Press Releases

Since SXSW Interactive announced its intention to hold a full day of programming on online harassment, several of the proposed speakers have held discussions regarding SXSW’s decision and the best way to move forward.

We believe that the summit is an opportunity to raise awareness of the problem of online harassment and discuss concrete solutions. We have begun detailed discussions with SXSW about the specifics of programming and individual panels, and hope to continue a collaborative dialogue to ensure a dynamic, inclusive and productive summit. 

As we move forward, we believe the most vital components to making the SXSW Summit on Online Harassment successful are:

1. Discuss the original cancellation of a panel on online harassment by SXSW, that led to the creation of this summit, and how other industry events and organizations can learn from those missteps. Inclusion of diverse panels and addressing resulting harassment directly needs to become the standard, not a Band-Aid once the damage has already been done. Additionally, we feel that SXSW needs to set the tone by ensuring that summit panels are centrally located to ensure integration with the rest of the SXSW Interactive programming, and that all security concerns raised by panelists are effectively addressed.

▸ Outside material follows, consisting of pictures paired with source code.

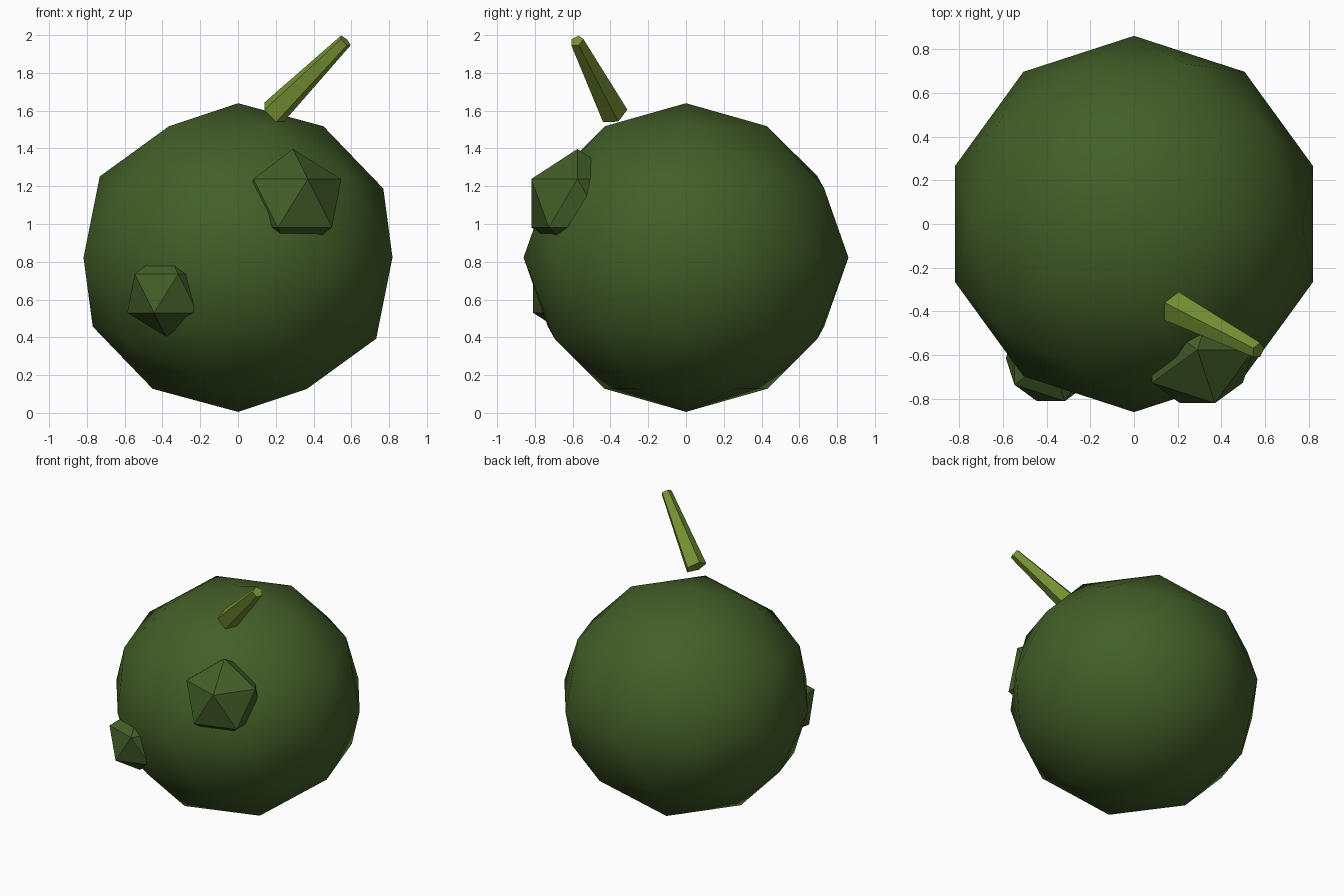
import bpy
import math

if "Cube" in bpy.data.objects:
    bpy.data.objects.remove(bpy.data.objects["Cube"])


def material(name, rgb):
    m = bpy.data.materials.new(name)
    m.diffuse_color = (*rgb, 1.0)
    m.use_nodes = True
    m.node_tree.nodes["Principled BSDF"].inputs["Base Color"].default_value = m.diffuse_color
    return m


GREEN = material("dark green", (0.056, 0.113, 0.021))
STEM = material("olive green", (0.18, 0.285, 0.033))


def finish(name, mat, smooth=False):
    ob = bpy.context.object
    ob.name = name
    ob.data.materials.append(mat)
    if smooth:
        bpy.ops.object.shade_smooth()
    else:
        bpy.ops.object.shade_flat()
    return ob


def ball(name, centre, radius, detail, squash=1.0, smooth=False):
    bpy.ops.mesh.primitive_ico_sphere_add(
        subdivisions=detail, radius=radius, location=centre)
    bpy.context.object.scale.z = squash
    return finish(name, GREEN, smooth)


# Round fruit body, slightly flattened
ball("body", (0, 0, 0.8225), 0.86, 2, squash=0.95, smooth=True)

# Faceted warts, half sunk in the front
ball("upper_wart", (0.29, -0.575, 1.11), 0.287, 1)
ball("lower_wart", (-0.38, -0.614, 0.633), 0.23, 1)

# Tilted five-sided stem
bpy.ops.mesh.primitive_cone_add(
    vertices=5, radius1=0.076, radius2=0.038, depth=0.575,
    location=(0.377, -0.48, 1.778),
    rotation=(math.radians(20), math.radians(45), 0))
finish("stem", STEM)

2. Address specific policies large tech companies and social media (Facebook, Twitter, Tumblr, Medium, Reddit, etc.) organizations can implement to address everyday harassment and encourage them to work together to strengthen and unify their stances on no longer tolerating harassing behavior. In addition, we need to discuss cross-platform harassment, as it is all too common for women's voices to be lost due to the censorship caused from repetitive online harassment.

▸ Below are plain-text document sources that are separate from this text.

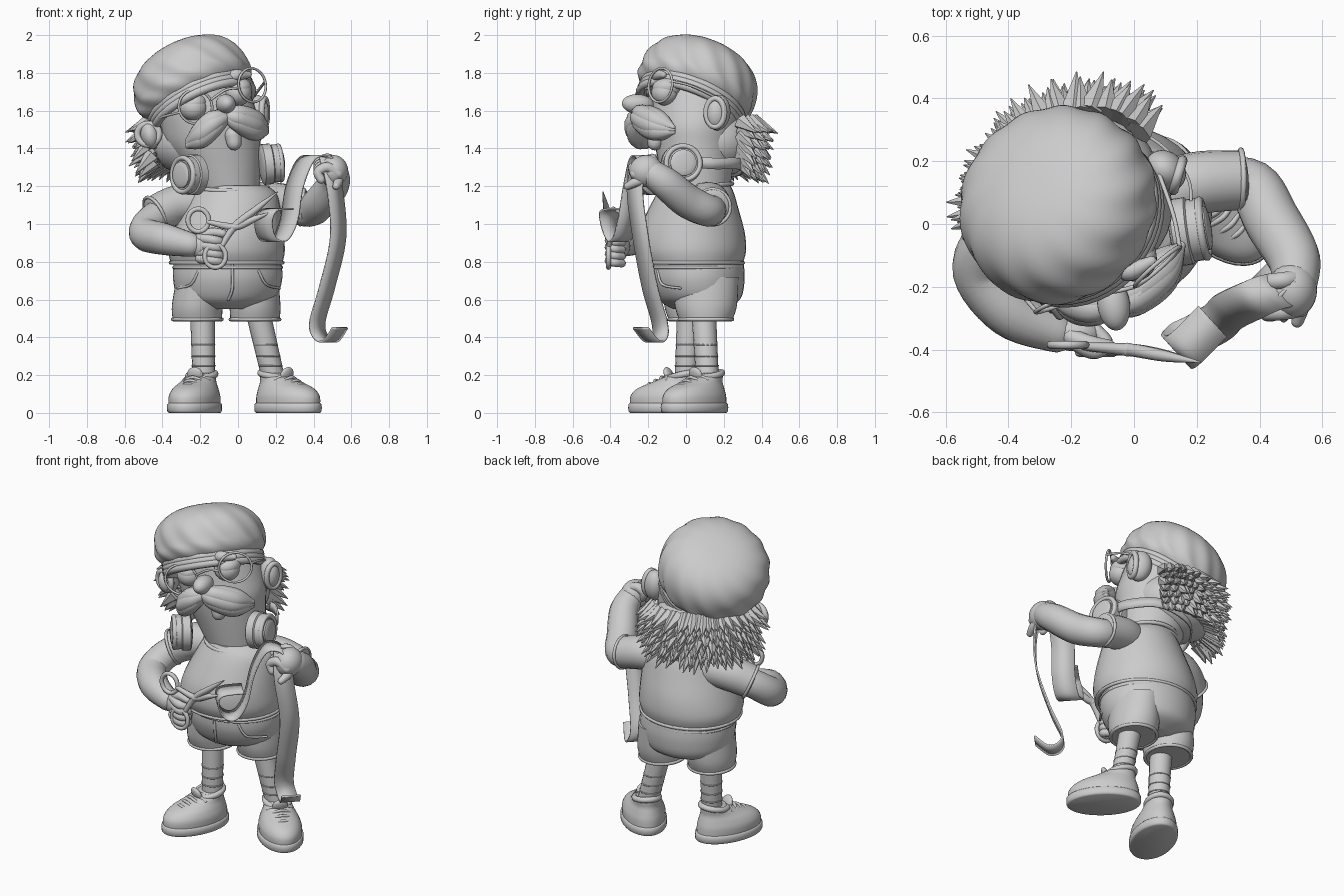
import bpy, bmesh, random
from math import sin, cos, pi, radians, hypot
from mathutils import Vector, Matrix

random.seed(4)
if "Cube" in bpy.data.objects:
    bpy.data.objects.remove(bpy.data.objects["Cube"])

clay = bpy.data.materials.new("plain grey clay")
clay.use_nodes = True
clay.diffuse_color = (.6, .6, .6, 1)
clay.node_tree.nodes["Principled BSDF"].inputs["Base Color"].default_value = clay.diffuse_color


def finish(name, bm):
    bmesh.ops.recalc_face_normals(bm, faces=bm.faces)
    mesh = bpy.data.meshes.new(name)
    bm.to_mesh(mesh)
    bm.free()
    mesh.materials.append(clay)
    mesh.shade_smooth()
    mesh.set_sharp_from_angle(angle=radians(50))
    obj = bpy.data.objects.new(name, mesh)
    bpy.context.collection.objects.link(obj)
    return obj


def spline(points, steps=6):
    p = [Vector(q) for q in points]
    p = [p[0]] + p + [p[-1]]
    path = []
    for a, b, c, d in zip(p, p[1:], p[2:], p[3:]):
        for i in range(steps):
            t = i / steps
            path.append(b + ((c - a) * t + (a * 2 - b * 5 + c * 4 - d) * t * t
                             + (b * 3 - a - c * 3 + d) * t ** 3) / 2)
    return path + [p[-1]]


def skin(name, rings):
    bm = bmesh.new()
    loops = [[bm.verts.new(co) for co in ring] for ring in rings]
    for low, high in zip(loops, loops[1:]):
        for i in range(len(low)):
            bm.faces.new((low[i - 1], low[i], high[i], high[i - 1]))
    bm.faces.new(loops[0])
    bm.faces.new(loops[-1])
    return finish(name, bm)


def stack(name, sections, sides=36, steps=5):
    """Upright form through (x, y, z, x radius, y radius) sections."""
    return skin(name, [[(x + rx * cos(2 * pi * i / sides), y + ry * sin(2 * pi * i / sides), z)
                        for i in range(sides)] for x, y, z, rx, ry in spline(sections, steps)])


def tube(name, points, sides=16, steps=6, dome=1):
    """Round-ended limb through (x, y, z, radius) points."""
    spine = [(Vector(q[:3]), q[3]) for q in spline(points, steps)]
    side, rings = None, []
    for k, (centre, r) in enumerate(spine):
        along = (spine[min(k + 1, len(spine) - 1)][0] - spine[max(k - 1, 0)][0]).normalized()
        side = along.orthogonal() if side is None else side - along * side.dot(along)
        side.normalize()
        other = along.cross(side)
        caps = [(0, 1)]
        bulge = [(sin(radians(a)) * dome * r, cos(radians(a))) for a in (25, 50, 70, 85)]
        if k == 0:
            caps = [(-s, c) for s, c in reversed(bulge)] + caps
        if k == len(spine) - 1:
            caps = caps + bulge
        for shift, scale in caps:
            rings.append([centre + along * shift + (side * cos(a) + other * sin(a)) * r * scale
                          for a in [2 * pi * i / sides for i in range(sides)]])
    return skin(name, rings)


def hoop(name, centre, rx, ry, thick, axis=(0, 0, 1)):
    turn = Vector(axis).to_track_quat('Z', 'Y')
    angles = [2 * pi * i / 24 for i in range(25)]
    return tube(name, [(*(Vector(centre) + turn @ Vector((rx * cos(a), ry * sin(a), 0))), thick)
                       for a in angles], sides=8, steps=2)


def ball(name, centre, radii, axis=(0, 0, 1)):
    bm = bmesh.new()
    bmesh.ops.create_uvsphere(bm, u_segments=28, v_segments=16, radius=1, matrix=Matrix.Diagonal((*radii, 1)))
    obj = finish(name, bm)
    obj.matrix_world = Matrix.Translation(centre) @ Vector(axis).to_track_quat('Z', 'Y').to_matrix().to_4x4()
    return obj


def ribbon(name, points, width):
    bm = bmesh.new()
    half = Vector(width) / 2
    rows = [(bm.verts.new(p - half), bm.verts.new(p + half)) for p in spline(points, 8)]
    for (a, b), (c, d) in zip(rows, rows[1:]):
        bm.faces.new((a, b, d, c))
    obj = finish(name, bm)
    solid = obj.modifiers.new("thickness", 'SOLIDIFY')
    solid.thickness, solid.offset = .01, 0


# Shoes and legs
def shoe(side, x, y, yaw):
    place = Matrix.Translation((x, y, 0)) @ Matrix.Rotation(radians(yaw), 4, 'Z')
    sole = stack(side + "_shoe_sole", [(0, 0, 0, .12, .205), (0, 0, .01, .13, .215), (0, 0, .045, .13, .215),
                                       (0, 0, .052, .12, .205)], steps=2)
    upper = stack(side + "_shoe_upper", [(0, 0, .04, .122, .207), (0, 0, .09, .122, .203), (0, .015, .13, .108, .178),
                                         (0, .055, .165, .088, .128), (0, .1, .2, .076, .082),
                                         (0, .1, .21, .06, .07)])
    parts = [sole, upper, hoop(side + "_shoe_collar", (0, .1, .2), .07, .08, .018, (0, -.2, 1)),
             ball(side + "_shoe_tongue", (0, .01, .2), (.045, .02, .045), (0, -.4, 1))]
    for k in range(4):
        yy, zz = -.1 + k * .035, .145 + k * .017
        parts.append(tube(side + "_lace", [(-.07, yy + .02, zz - .02, .009), (0, yy, zz + .01, .009),
                                           (.07, yy + .02, zz - .02, .009)], sides=8))
    for part in parts:
        part.matrix_world = place @ part.matrix_world


shoe("right", -.23, -.1, -22)
shoe("left", .265, .045, 45)
for side, hip, ankle in (("right", (-.19, .02), (-.18, .0)), ("left", (.09, .09), (.195, .115))):
    tube(side + "_leg", [(*hip, .6, .066), (*ankle, .15, .06)])
    for z in (.25, .3, .36):
        spot = Vector(hip).lerp(Vector(ankle), (.6 - z) / .45)
        hoop(side + "_sock_fold", (*spot, z), .061, .061, .004)

# Shorts
stack("shorts_hips", [(-.06, .06, .55, .12, .13), (-.06, .07, .6, .25, .215), (-.055, .06, .7, .288, .25),
                      (-.055, .055, .8, .285, .25)])
for side, x, y in (("right", -.215, .05), ("left", .09, .105)):
    stack(side + "_shorts_leg", [(x, y, .49, .13, .14), (x, y, .57, .135, .165), (x * .9, y, .72, .13, .175)])
    hoop(side + "_shorts_hem", (x, y, .495), .13, .14, .01)
for s in (-1, 1):
    tube("pocket_seam", [(-.05 + s * .16, -.15, .75, .007), (-.05 + s * .2, -.125, .68, .007),
                         (-.05 + s * .27, -.03, .66, .007)], sides=8)
tube("fly_seam", [(-.03, -.195, .78, .008), (-.03, -.185, .66, .008), (-.05, -.15, .6, .008)], sides=8)
hoop("waistband", (-.055, .05, .77), .286, .25, .008)

# Shirt
stack("shirt", [(-.06, .035, .79, .295, .265), (-.06, .03, .86, .308, .288), (-.05, .03, .96, .29, .28),
                (-.03, .04, 1.08, .255, .238), (-.02, .05, 1.16, .225, .205), (-.03, .055, 1.205, .18, .18)])
hoop("shirt_hem", (-.06, .035, .795), .297, .267, .01)
hoop("shirt_collar", (-.035, .055, 1.195), .19, .19, .012, (0, -.1, 1))

# Arms with sleeves
tube("right_sleeve", [(-.16, .07, 1.11, .1), (-.32, .04, 1.1, .105), (-.44, -.02, 1.05, .1)], dome=.15)
tube("right_arm", [(-.3, .04, 1.09, .085), (-.44, -.04, 1.03, .085), (-.49, -.15, .95, .088),
                   (-.39, -.28, .92, .085), (-.25, -.345, .89, .065)])
hoop("right_sleeve_cuff", (-.44, -.02, 1.05), .1, .1, .009, (-.8, -.4, -.4))
tube("left_sleeve", [(.08, .09, 1.12, .1), (.2, .13, 1.12, .1), (.34, .14, 1.09, .095)], dome=.15)
tube("left_arm", [(.25, .13, 1.1, .08), (.375, .12, 1.07, .085), (.44, .01, 1.12, .09),
                  (.505, -.1, 1.21, .085), (.515, -.17, 1.26, .075)])
hoop("left_sleeve_cuff", (.34, .14, 1.09), .095, .095, .009, (1, 0, -.1))

# Hands
ball("right_palm", (-.19, -.35, .885), (.085, .055, .065))
for k in range(4):
    z = .925 - k * .036
    tube("right_finger", [(-.2, -.37, z, .026), (-.13, -.405, z - .01, .026), (-.09, -.38, z - .02, .024),
                          (-.12, -.34, z - .025, .022)], sides=10)
tube("right_thumb", [(-.2, -.36, .93, .028), (-.14, -.38, .955, .026), (-.08, -.39, .95, .022)], sides=10)
ball("left_palm", (.505, -.21, 1.28), (.078, .09, .085))
for k in range(4):
    y, z = -.17 - k * .033, 1.32 - k * .015
    tube("left_finger", [(.53, y, z - .01, .028), (.475, y - .01, z + .025, .028), (.425, y - .015, z, .026),
                         (.44, y - .02, z - .04, .022)], sides=10)
tube("left_thumb", [(.53, -.22, 1.24, .03), (.53, -.27, 1.22, .026), (.52, -.31, 1.2, .02)], sides=10)

# Scissors
pivot = (-.02, -.4, .985)
for name, ring, tip in (("upper", (-.21, -.385, 1.02), (.17, -.425, 1.06)),
                        ("lower", (-.12, -.41, .83), (.21, -.44, 1.17))):
    hoop(name + "_scissor_ring", ring, .055, .06, .013, (0, -1, 0))
    joint = Vector(ring).lerp(Vector(pivot), .3)
    tube(name + "_scissor_blade", [(*joint, .013), (*pivot, .02), (*Vector(pivot).lerp(Vector(tip), .5), .018),
                                   (*tip, .003)], sides=8)
ball("scissor_pivot", pivot, (.022, .022, .022))

# Tape draped over the left hand
ribbon("tape_loop", [(.25, -.31, 1.08), (.16, -.4, 1.07), (.135, -.4, 1), (.16, -.37, .92), (.22, -.34, .92),
                     (.27, -.31, 1.02), (.3, -.28, 1.2), (.36, -.25, 1.34), (.43, -.22, 1.36), (.48, -.21, 1.33)],
       (.09, -.1, 0))
ribbon("tape_tail", [(.47, -.22, 1.36), (.51, -.27, 1.2), (.53, -.24, .93), (.47, -.19, .66), (.42, -.14, .48),
                     (.44, -.14, .4), (.49, -.18, .38), (.54, -.24, .45)], (.08, .08, 0))

# Head and neck
stack("head", [(-.05, .06, 1.15, .165, .17), (-.09, .055, 1.3, .21, .195), (-.13, .05, 1.42, .25, .215),
               (-.145, .05, 1.52, .265, .23), (-.17, .06, 1.62, .26, .24), (-.2, .07, 1.76, .24, .24)])
ball("left_ear", (.1, .17, 1.59), (.06, .07, .095), (-.1, .1, 1))
ball("right_ear", (-.465, -.03, 1.47), (.075, .05, .075), (-.2, 0, 1))
hoop("right_ear_rim", (-.475, -.055, 1.475), .06, .055, .018, (-.3, -1, 0))
hoop("left_ear_rim", (.14, .155, 1.59), .05, .075, .016, (1, -.3, 0))

# Face
ball("nose", (-.065, -.255, 1.635), (.052, .052, .085), (.15, -1, .05))
tube("mouth", [(-.025, -.16, 1.47, .045), (-.02, -.165, 1.43, .04)])
for side, x, y, z in (("right", -.235, -.15, 1.615), ("left", 0, -.11, 1.695)):
    ball(side + "_eye", (x, y, z), (.073, .073, .068))
    ball(side + "_eyelid", (x, y + .01, z + .022), (.08, .073, .055), (-.3, 0, 1))
    tube(side + "_eyebrow", [(x - .08, y, z + .05, .02), (x - .02, y - .04, z + .09, .032),
                             (x + .055, y - .01, z + .095, .018)])
for k in range(6):
    lift, out = .03 * sin(k * pi / 3), .02 * cos(k * pi / 3)
    tube("left_moustache", [(-.06, -.25, 1.57, .03), (.0, -.23 - out, 1.56 + lift, .047),
                            (.09, -.15 - out, 1.52 + lift, .055), (.15, -.07, 1.5 + lift / 2, .015)], sides=10)
    tube("right_moustache", [(-.06, -.25, 1.57, .03), (-.13, -.26 - out, 1.53 + lift, .047),
                             (-.2, -.24 - out, 1.47 + lift, .047), (-.26, -.21, 1.43 + lift / 2, .02)], sides=10)

# Glasses
hoop("right_lens_frame", (-.225, -.245, 1.62), .095, .09, .007, (.4, -1, .1))
hoop("left_lens_frame", (.075, -.135, 1.735), .095, .09, .007, (.65, -.75, .1))
tube("glasses_bridge", [(-.14, -.215, 1.66, .007), (-.065, -.215, 1.71, .007), (.0, -.2, 1.72, .007)], sides=8)
tube("left_glasses_arm", [(.145, -.07, 1.755, .007), (.125, .03, 1.73, .007), (.08, .16, 1.67, .007)], sides=8)
tube("right_glasses_arm", [(-.31, -.28, 1.59, .007), (-.42, -.14, 1.56, .007), (-.46, 0, 1.52, .007)], sides=8)

# Headphones around the neck
for side, centre, axis in (("left", (.185, -.02, 1.32), (1, .15, .1)), ("right", (-.265, -.2, 1.26), (-.78, -.62, 0))):
    c, a = Vector(centre), Vector(axis).normalized()
    for part, start, end, r in (("cushion", -.055, -.01, .108), ("cup", -.005, .03, .1), ("cap", .03, .05, .07)):
        tube(side + "_headphone_" + part, [(*(c + a * start), r), (*(c + a * end), r)], sides=32, dome=.15)
    hoop(side + "_headphone_rim", c + a * .035, .09, .09, .014, a)
ribbon("headphone_band", [(.18, .03, 1.33), (.17, .15, 1.32), (.06, .27, 1.32), (-.08, .3, 1.3), (-.22, .25, 1.28),
                          (-.33, .05, 1.27), (-.29, -.15, 1.26)], (0, 0, .06))

# Spiky hair around the back of the head, fullest behind the left ear
ball("hair_mass", (-.19, .14, 1.43), (.27, .235, .19))
bm = bmesh.new()
for row in range(7):
    for k in range(24):
        a = radians(44 + k * 6.4 + row % 2 * 3 + random.uniform(-2, 2))
        out = Vector((cos(a), sin(a), 0))
        root = Vector((-.2, .09, 1.54 - row * .035)) + out * (.26 - row * .003 + .035 * sin(2 * a))
        aim = (out + Vector((random.uniform(-.2, .2), 0, -.45 - row * .11))).normalized()
        length = random.uniform(.11, .155)
        place = Matrix.Translation(root + aim * length / 2) @ aim.to_track_quat('Z', 'Y').to_matrix().to_4x4()
        bmesh.ops.create_cone(bm, cap_ends=True, segments=6, radius1=.045, radius2=.002, depth=length, matrix=place)
finish("hair_spikes", bm)

# Tilted cap, puffy and square-shouldered, with spiral folds
up = Vector((-.386, .343, .857)).normalized()
bm = bmesh.new()
bmesh.ops.create_uvsphere(bm, u_segments=96, v_segments=40, radius=1)
for v in bm.verts:
    x, y, z = v.co
    rho = hypot(x, y)
    swirl = Vector((x, y, 0)).angle(Vector((1, 0, 0)), 0) * (1 if y > 0 else -1)
    puff = (rho ** 2.5 + abs(z) ** 2.5) ** -.4
    wide = .32 * puff * (1 + .016 * sin(13 * swirl + 7 * z) * rho * rho)
    v.co = (x * wide, y * wide, z * puff * (.235 if z > 0 else .14))
crown = finish("cap_crown", bm)
crown.matrix_world = Matrix.Translation((-.235, .055, 1.725)) @ up.to_track_quat('Z', 'Y').to_matrix().to_4x4()
base = Vector((-.23, .06, 1.72))
for k in range(3):
    hoop("cap_band", base - up * (.08 + k * .024), .275, .275, .024, up)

3. Ensure that the voices of people of color are being heard, especially women of color. It is an unfortunate fact that people of color experience online harassment differently, and yet they are continually excluded from the conversation. Further, women of color are routinely erased from the historical and current efforts to further the feminist movement, including efforts around online harassment and freedom of expression, that we have both the responsibility and opportunity to address.

4. Discuss how official responses from law enforcement and policy makers need to change. Existing laws that already prohibit the worst of this behavior must be utilized more widely, and law enforcement agencies must be trained to understand the real world consequences of online harassment, how traditional laws apply in a virtual environment, and how to investigate and prosecute criminal behavior that occurs online. In addition, we must explore the additional steps that policy makers can take to strengthen existing laws or propose new measures to combat online threats and harassment.

By taking these steps, SXSW can demonstrate their commitment to diversity in the industry and a deeper understanding of why freedom of expression and public engagement require that the community take the violence that marginalized groups experience - online and off - seriously.